The craft cabin was my favorite place to be stationed as a counselor at Girl Scout day camp. Every week I’d hope I’d get the craft cabin assignment and the weeks I did were a blast. One of my favorite camp crafts was tie-dye day. We’d set up buckets of dye outside the cabin and get tons of rubber bands out on the tables. I love the way that tie-dyed fabric is such a surprise when it’s untied!
My best friend asked me if I knew how to tie-dye since she had an older, well-loved sweatshirt that needed a color boost. As it turned out, I just received a new white sweatshirt. So we had a tie-dye night!
First, supplies… you’ll need dye, rubber bands, gloves, a bucket or sink to dye in, and a stir stick.
When I’m tie-dying I like to plan out roughly where my bulls-eyes are going to be. I laid out the sweatshirt and placed rubber bands to mark where I wanted my bulls-eyes. I really wanted to make the logo on my shirt at the center of a bulls-eye.
Then, start wrapping the rubber bands. Pinch the part that you want to be the center point and put a rubber band around it. I picked up the front and back at the same time, but you can do each side on its own.
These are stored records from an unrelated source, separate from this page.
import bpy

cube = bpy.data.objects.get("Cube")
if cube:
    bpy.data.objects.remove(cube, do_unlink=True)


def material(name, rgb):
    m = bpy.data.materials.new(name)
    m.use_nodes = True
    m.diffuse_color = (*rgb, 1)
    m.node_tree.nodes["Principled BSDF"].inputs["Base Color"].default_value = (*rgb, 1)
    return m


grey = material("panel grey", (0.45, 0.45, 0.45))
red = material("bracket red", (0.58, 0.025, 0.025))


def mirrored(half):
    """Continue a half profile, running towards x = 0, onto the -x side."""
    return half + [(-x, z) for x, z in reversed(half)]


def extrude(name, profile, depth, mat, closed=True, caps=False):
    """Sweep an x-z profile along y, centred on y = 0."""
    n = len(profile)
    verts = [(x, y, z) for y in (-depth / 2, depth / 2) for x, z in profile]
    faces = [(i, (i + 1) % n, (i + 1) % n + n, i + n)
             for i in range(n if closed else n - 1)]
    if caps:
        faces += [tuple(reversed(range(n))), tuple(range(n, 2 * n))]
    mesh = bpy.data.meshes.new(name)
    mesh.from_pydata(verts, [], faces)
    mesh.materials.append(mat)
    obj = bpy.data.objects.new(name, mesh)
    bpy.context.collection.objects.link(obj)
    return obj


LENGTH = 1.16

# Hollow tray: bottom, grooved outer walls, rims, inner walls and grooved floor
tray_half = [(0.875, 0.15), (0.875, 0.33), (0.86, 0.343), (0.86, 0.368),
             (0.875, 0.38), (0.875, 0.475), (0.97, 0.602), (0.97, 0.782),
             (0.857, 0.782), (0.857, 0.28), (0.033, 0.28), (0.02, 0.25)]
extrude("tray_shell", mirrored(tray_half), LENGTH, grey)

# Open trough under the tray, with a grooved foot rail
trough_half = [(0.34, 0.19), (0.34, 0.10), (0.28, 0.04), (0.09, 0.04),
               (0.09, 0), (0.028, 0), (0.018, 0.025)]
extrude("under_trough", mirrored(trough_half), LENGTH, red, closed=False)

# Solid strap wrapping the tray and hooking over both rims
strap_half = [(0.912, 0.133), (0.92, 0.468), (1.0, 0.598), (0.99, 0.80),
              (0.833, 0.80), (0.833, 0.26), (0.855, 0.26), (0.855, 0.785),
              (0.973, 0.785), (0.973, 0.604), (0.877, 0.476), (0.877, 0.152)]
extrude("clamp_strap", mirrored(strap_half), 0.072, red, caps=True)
I pinched and banded all the centers first. Then I moved down from each center and wrapped another rubber band.
Continue until you’ve made the bulls-eyes as big as you want. The more rubber bands, the more circles. Remember, wherever there’s a rubber band, the shirt won’t get dyed.
For the sleeves I decided to do a fan method. Start by folding the cuff and accordion-fold all the way up.
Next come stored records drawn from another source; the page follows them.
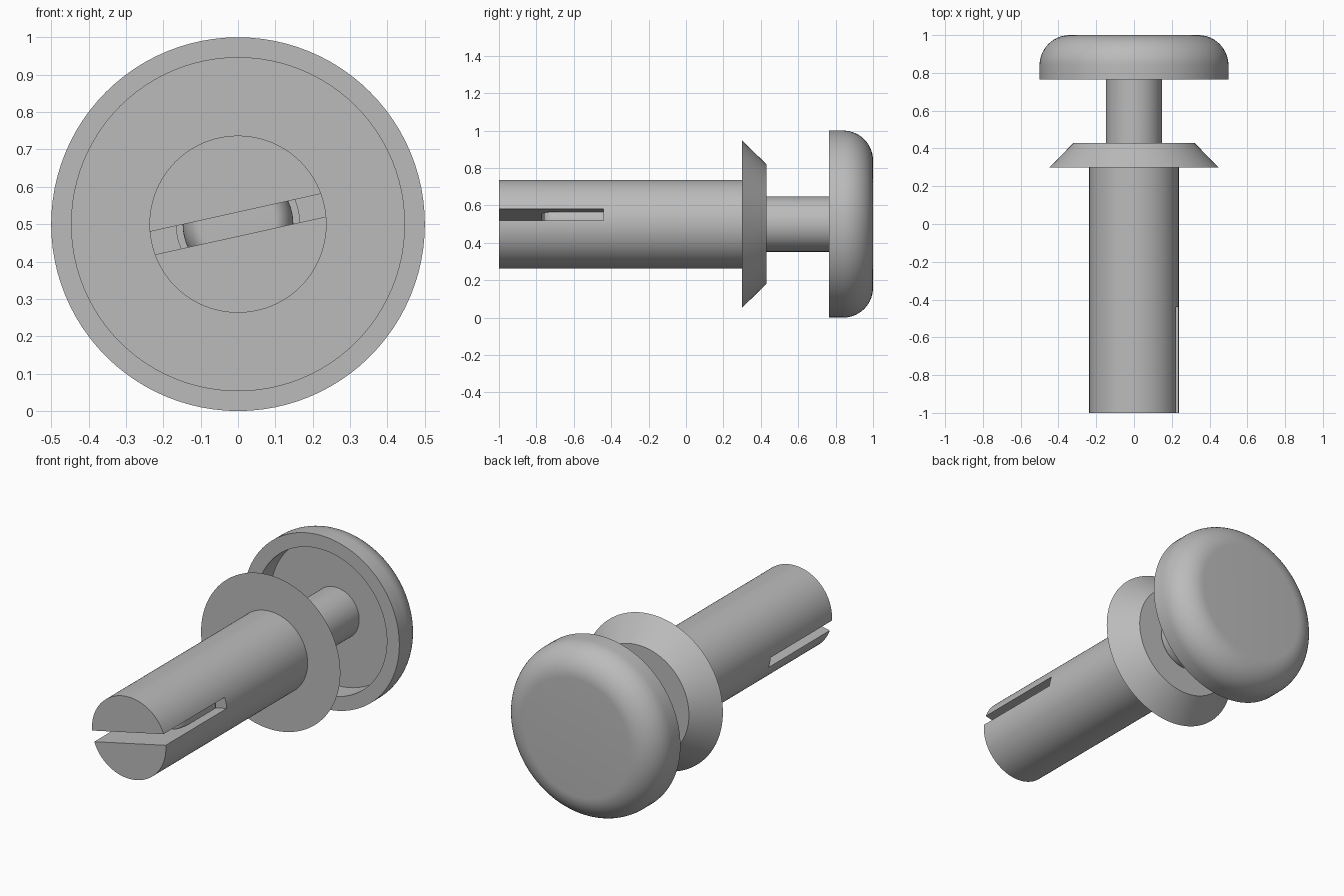
import bpy
import bmesh
import math
from mathutils import Matrix

if "Cube" in bpy.data.objects:
    bpy.data.objects.remove(bpy.data.objects["Cube"], do_unlink=True)

AXIS_Z = 0.5
SEGMENTS = 96

grey = bpy.data.materials.new("grey_plastic")
grey.use_nodes = True
colour = (0.5, 0.5, 0.5, 1)
grey.diffuse_color = colour
grey.node_tree.nodes["Principled BSDF"].inputs["Base Color"].default_value = colour


def add_object(name, bm):
    mesh = bpy.data.meshes.new(name)
    bm.to_mesh(mesh)
    bm.free()
    mesh.materials.append(grey)
    obj = bpy.data.objects.new(name, mesh)
    bpy.context.collection.objects.link(obj)
    return obj


def activate(obj):
    bpy.ops.object.select_all(action="DESELECT")
    obj.select_set(True)
    bpy.context.view_layer.objects.active = obj


def smooth(obj):
    activate(obj)
    bpy.ops.object.shade_smooth_by_angle(angle=math.radians(30))


def lathe(name, profile, closed=False):
    """Turn a (radius, y) profile around the long axis."""
    bm = bmesh.new()
    verts = [bm.verts.new((r, y, AXIS_Z)) for r, y in profile]
    edges = [bm.edges.new(pair) for pair in zip(verts, verts[1:])]
    if closed:
        edges.append(bm.edges.new((verts[-1], verts[0])))
    bmesh.ops.spin(bm, geom=verts + edges, cent=(0, 0, AXIS_Z), axis=(0, 1, 0),
                   angle=math.tau, steps=SEGMENTS)
    bmesh.ops.remove_doubles(bm, verts=bm.verts, dist=0.0001)
    bmesh.ops.recalc_face_normals(bm, faces=bm.faces)
    return add_object(name, bm)


def fillet(r, y, size_r, size_y, steps=10):
    """Quarter ellipse from the side of a turned part to its end."""
    angles = [math.pi / 2 * i / steps for i in range(steps + 1)]
    return [(r + size_r * math.cos(a), y + size_y * math.sin(a)) for a in angles]


# Slotted sleeve with a flared collar and a bore for the pin
sleeve = lathe("sleeve", [
    (0, -1), (0.237, -1), (0.237, 0.3), (0.447, 0.3), (0.32, 0.43),
    (0.165, 0.43), (0.165, -0.68)] + fillet(0.115, -0.68, 0.05, -0.09)[1:] + [(0, -0.77)])

# Tilted slot across the closed end of the sleeve
bm = bmesh.new()
bmesh.ops.create_cube(bm, size=1, matrix=(
    Matrix.Translation((0, -0.77, AXIS_Z)) @ Matrix.Rotation(math.radians(-12.5), 4, "Y")
    @ Matrix.Diagonal((0.8, 0.66, 0.0625, 1))))
cutter = add_object("slot_cutter", bm)
cutter.hide_render = True
cut = sleeve.modifiers.new("slot", "BOOLEAN")
cut.operation = "DIFFERENCE"
cut.solver = "EXACT"
cut.object = cutter
activate(sleeve)
bpy.ops.object.modifier_apply(modifier=cut.name)
bpy.data.objects.remove(cutter, do_unlink=True)
smooth(sleeve)

# Push pin with a rounded tip, reaching the floor of the head
pin = lathe("pin", [(0, 0.91), (0.148, 0.91)]
            + fillet(0.098, -0.68, 0.05, -0.08) + [(0, -0.76)])
smooth(pin)

# Rounded head, hollow on the pin side
head = lathe("head", [(0, 0.9), (0.42, 0.9), (0.42, 0.765), (0.5, 0.765)]
             + fillet(0.34, 0.84, 0.16, 0.16, 14) + [(0, 1)])
smooth(head)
Then wrap rubber bands on either side of the folded fabric.
Keep going until it looks like these.
From here, make sure you follow the instructions on the dye you’re using. That said, we discovered our supplies didn’t exactly match the directions. Our bucket was a little small, but we went for it anyway.
My sister made a stir stick with two paint stirrers and duct tape. Awesome! Our dye said to wet the fabric first; then into the dye it went!
Here’s another point where we diverged from the instructions on the bottle. It said to stir for 30 to 60 minutes. Well, since the bucket was a little small, we couldn’t really stir. So we poked at the shirts.
After 15 minutes, I stuck my hands in the bucket and flipped them.
It was really nice to do this with 2 other people, so we could take turns poking! After about 30 minutes, we let it sit for another half hour. From my days in the craft cabin I learned the longer you leave the fabric in the dye, the bolder the color. I used to put my shirt in the bottom of a dye vat for the entire day.
When time was up, we asked a strong boy to dump our bucket in the sink. Thank you, strong boy!
Then we rinsed. (Don’t you just love my bestie’s tat?!)
And when our hands were tired, we rinsed some more. Then we took off the rubber bands.
My favorite part! The big reveal! Here’s mine:
and my friend’s:
The last step was to wash them. Here’s a quick self-portrait I took of the finished shirt.
By the way, Rand heard the camera, ran down and sat right in front of me! I didn’t call him or ask him to sit there! He’s such a poser.
Special thanks to my sister for taking the photos of the process!